:: Prompt ::
Going down the data below, set down exactly the line with "s = max((1 - t) ** 1.35, 0.006)" and each line after it through the line with "top, 0.042, 24)"; no other lines.

:: Available data ::

══════════════════════════════

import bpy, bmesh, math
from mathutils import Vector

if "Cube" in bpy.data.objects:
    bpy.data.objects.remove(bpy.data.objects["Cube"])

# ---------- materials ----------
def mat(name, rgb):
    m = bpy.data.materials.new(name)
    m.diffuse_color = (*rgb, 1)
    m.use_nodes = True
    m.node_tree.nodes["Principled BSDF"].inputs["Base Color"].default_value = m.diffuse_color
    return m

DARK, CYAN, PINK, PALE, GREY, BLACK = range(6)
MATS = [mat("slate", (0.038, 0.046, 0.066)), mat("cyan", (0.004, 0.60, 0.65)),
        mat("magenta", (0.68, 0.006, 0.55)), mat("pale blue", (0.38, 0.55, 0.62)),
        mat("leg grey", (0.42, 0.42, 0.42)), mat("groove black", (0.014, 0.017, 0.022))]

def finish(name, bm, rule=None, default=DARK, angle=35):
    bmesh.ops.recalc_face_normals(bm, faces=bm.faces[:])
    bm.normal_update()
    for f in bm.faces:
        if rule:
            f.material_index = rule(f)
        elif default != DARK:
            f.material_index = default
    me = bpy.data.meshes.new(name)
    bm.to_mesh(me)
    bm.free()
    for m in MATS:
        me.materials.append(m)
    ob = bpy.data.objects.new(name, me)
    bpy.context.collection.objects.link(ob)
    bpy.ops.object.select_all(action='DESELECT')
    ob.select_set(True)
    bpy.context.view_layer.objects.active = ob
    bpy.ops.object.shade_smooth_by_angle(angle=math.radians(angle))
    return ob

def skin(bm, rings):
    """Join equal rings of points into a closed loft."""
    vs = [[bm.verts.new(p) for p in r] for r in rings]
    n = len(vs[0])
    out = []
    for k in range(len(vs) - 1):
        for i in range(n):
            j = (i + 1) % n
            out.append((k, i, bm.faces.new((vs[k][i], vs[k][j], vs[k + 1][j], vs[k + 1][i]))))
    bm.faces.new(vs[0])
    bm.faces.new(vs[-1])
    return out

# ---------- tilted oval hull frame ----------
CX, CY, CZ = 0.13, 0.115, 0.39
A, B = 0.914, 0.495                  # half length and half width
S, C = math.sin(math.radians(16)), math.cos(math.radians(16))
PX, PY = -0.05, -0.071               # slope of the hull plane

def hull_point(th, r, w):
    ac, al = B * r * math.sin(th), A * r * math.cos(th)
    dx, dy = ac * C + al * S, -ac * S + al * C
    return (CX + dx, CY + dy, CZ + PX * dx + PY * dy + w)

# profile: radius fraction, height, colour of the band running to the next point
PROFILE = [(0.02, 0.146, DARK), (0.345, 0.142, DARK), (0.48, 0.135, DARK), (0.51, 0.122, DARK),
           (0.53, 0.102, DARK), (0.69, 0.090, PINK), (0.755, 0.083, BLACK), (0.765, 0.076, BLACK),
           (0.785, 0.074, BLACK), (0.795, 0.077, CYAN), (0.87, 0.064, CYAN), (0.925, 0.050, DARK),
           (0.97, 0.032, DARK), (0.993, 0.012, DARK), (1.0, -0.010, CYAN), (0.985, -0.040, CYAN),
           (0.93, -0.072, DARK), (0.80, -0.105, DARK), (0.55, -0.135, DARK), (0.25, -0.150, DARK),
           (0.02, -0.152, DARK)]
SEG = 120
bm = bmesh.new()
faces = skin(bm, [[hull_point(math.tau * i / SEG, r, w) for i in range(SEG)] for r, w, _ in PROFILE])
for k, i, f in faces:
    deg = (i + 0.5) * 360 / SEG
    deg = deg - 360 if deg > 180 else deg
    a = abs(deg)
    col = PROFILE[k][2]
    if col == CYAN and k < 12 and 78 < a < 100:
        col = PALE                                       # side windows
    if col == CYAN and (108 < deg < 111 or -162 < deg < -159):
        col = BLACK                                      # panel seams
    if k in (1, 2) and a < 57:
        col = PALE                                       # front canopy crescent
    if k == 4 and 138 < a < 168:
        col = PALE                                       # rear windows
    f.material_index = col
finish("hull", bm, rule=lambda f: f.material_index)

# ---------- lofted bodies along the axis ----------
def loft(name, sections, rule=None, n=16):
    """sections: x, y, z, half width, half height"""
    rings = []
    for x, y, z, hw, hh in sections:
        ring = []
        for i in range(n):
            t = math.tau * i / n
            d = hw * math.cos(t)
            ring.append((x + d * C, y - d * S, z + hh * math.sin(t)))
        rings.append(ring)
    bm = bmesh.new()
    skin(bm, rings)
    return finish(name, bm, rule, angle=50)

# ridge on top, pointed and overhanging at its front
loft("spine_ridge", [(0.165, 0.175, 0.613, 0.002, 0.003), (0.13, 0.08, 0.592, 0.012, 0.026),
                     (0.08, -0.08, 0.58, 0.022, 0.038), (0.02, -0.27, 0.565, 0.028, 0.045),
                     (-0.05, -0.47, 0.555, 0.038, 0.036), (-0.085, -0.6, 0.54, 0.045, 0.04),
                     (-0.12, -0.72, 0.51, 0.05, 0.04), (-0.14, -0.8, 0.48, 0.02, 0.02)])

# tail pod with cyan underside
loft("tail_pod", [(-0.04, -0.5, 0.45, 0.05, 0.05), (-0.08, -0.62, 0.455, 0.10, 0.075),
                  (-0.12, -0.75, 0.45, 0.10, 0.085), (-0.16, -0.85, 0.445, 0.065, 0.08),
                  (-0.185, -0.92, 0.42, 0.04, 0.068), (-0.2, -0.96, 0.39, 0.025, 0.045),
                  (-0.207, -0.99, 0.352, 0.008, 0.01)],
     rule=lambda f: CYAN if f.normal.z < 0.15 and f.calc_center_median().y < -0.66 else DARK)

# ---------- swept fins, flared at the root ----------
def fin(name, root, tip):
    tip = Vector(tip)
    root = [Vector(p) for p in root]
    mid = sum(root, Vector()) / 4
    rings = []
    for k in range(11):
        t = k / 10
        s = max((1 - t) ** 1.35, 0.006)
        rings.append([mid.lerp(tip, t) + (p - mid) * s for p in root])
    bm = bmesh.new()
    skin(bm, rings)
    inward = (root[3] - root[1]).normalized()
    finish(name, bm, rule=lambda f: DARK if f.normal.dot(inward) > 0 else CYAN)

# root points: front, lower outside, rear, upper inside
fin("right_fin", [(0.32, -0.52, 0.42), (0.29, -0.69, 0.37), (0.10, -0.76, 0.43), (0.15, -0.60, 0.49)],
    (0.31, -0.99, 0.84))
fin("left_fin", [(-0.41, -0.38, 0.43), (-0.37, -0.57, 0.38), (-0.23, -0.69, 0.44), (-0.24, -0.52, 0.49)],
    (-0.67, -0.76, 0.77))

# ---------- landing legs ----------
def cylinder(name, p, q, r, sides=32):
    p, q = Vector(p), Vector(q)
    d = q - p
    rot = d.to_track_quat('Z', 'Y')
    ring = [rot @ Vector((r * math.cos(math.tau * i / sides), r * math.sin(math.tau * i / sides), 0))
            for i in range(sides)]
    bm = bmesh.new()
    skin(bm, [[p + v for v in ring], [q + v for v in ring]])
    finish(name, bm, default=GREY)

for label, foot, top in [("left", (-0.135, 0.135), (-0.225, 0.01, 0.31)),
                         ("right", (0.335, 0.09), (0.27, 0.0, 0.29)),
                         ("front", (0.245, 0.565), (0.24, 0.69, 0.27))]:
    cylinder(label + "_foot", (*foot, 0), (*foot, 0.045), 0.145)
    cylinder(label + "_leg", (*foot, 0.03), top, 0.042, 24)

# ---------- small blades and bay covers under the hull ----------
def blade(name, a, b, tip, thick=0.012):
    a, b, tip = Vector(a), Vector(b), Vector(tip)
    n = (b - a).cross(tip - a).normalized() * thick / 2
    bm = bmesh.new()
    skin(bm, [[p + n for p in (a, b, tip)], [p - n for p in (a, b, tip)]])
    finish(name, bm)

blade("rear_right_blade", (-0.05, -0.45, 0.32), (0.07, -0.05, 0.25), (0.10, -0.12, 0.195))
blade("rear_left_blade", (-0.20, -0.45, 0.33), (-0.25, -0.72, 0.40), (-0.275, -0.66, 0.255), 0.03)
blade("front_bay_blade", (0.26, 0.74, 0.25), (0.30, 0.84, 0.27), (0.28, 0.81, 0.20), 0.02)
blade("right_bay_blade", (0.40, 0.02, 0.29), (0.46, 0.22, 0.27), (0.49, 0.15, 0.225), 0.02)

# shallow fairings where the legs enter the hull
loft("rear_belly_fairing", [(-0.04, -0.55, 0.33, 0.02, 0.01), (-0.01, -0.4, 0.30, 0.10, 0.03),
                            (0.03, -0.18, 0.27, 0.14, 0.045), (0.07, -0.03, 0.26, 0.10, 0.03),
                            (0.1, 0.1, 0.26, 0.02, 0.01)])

══════════════════════════════

:: Task output ::
        s = max((1 - t) ** 1.35, 0.006)
        rings.append([mid.lerp(tip, t) + (p - mid) * s for p in root])
    bm = bmesh.new()
    skin(bm, rings)
    inward = (root[3] - root[1]).normalized()
    finish(name, bm, rule=lambda f: DARK if f.normal.dot(inward) > 0 else CYAN)

# root points: front, lower outside, rear, upper inside
fin("right_fin", [(0.32, -0.52, 0.42), (0.29, -0.69, 0.37), (0.10, -0.76, 0.43), (0.15, -0.60, 0.49)],
    (0.31, -0.99, 0.84))
fin("left_fin", [(-0.41, -0.38, 0.43), (-0.37, -0.57, 0.38), (-0.23, -0.69, 0.44), (-0.24, -0.52, 0.49)],
    (-0.67, -0.76, 0.77))

# ---------- landing legs ----------
def cylinder(name, p, q, r, sides=32):
    p, q = Vector(p), Vector(q)
    d = q - p
    rot = d.to_track_quat('Z', 'Y')
    ring = [rot @ Vector((r * math.cos(math.tau * i / sides), r * math.sin(math.tau * i / sides), 0))
            for i in range(sides)]
    bm = bmesh.new()
    skin(bm, [[p + v for v in ring], [q + v for v in ring]])
    finish(name, bm, default=GREY)

for label, foot, top in [("left", (-0.135, 0.135), (-0.225, 0.01, 0.31)),
                         ("right", (0.335, 0.09), (0.27, 0.0, 0.29)),
                         ("front", (0.245, 0.565), (0.24, 0.69, 0.27))]:
    cylinder(label + "_foot", (*foot, 0), (*foot, 0.045), 0.145)
    cylinder(label + "_leg", (*foot, 0.03), top, 0.042, 24)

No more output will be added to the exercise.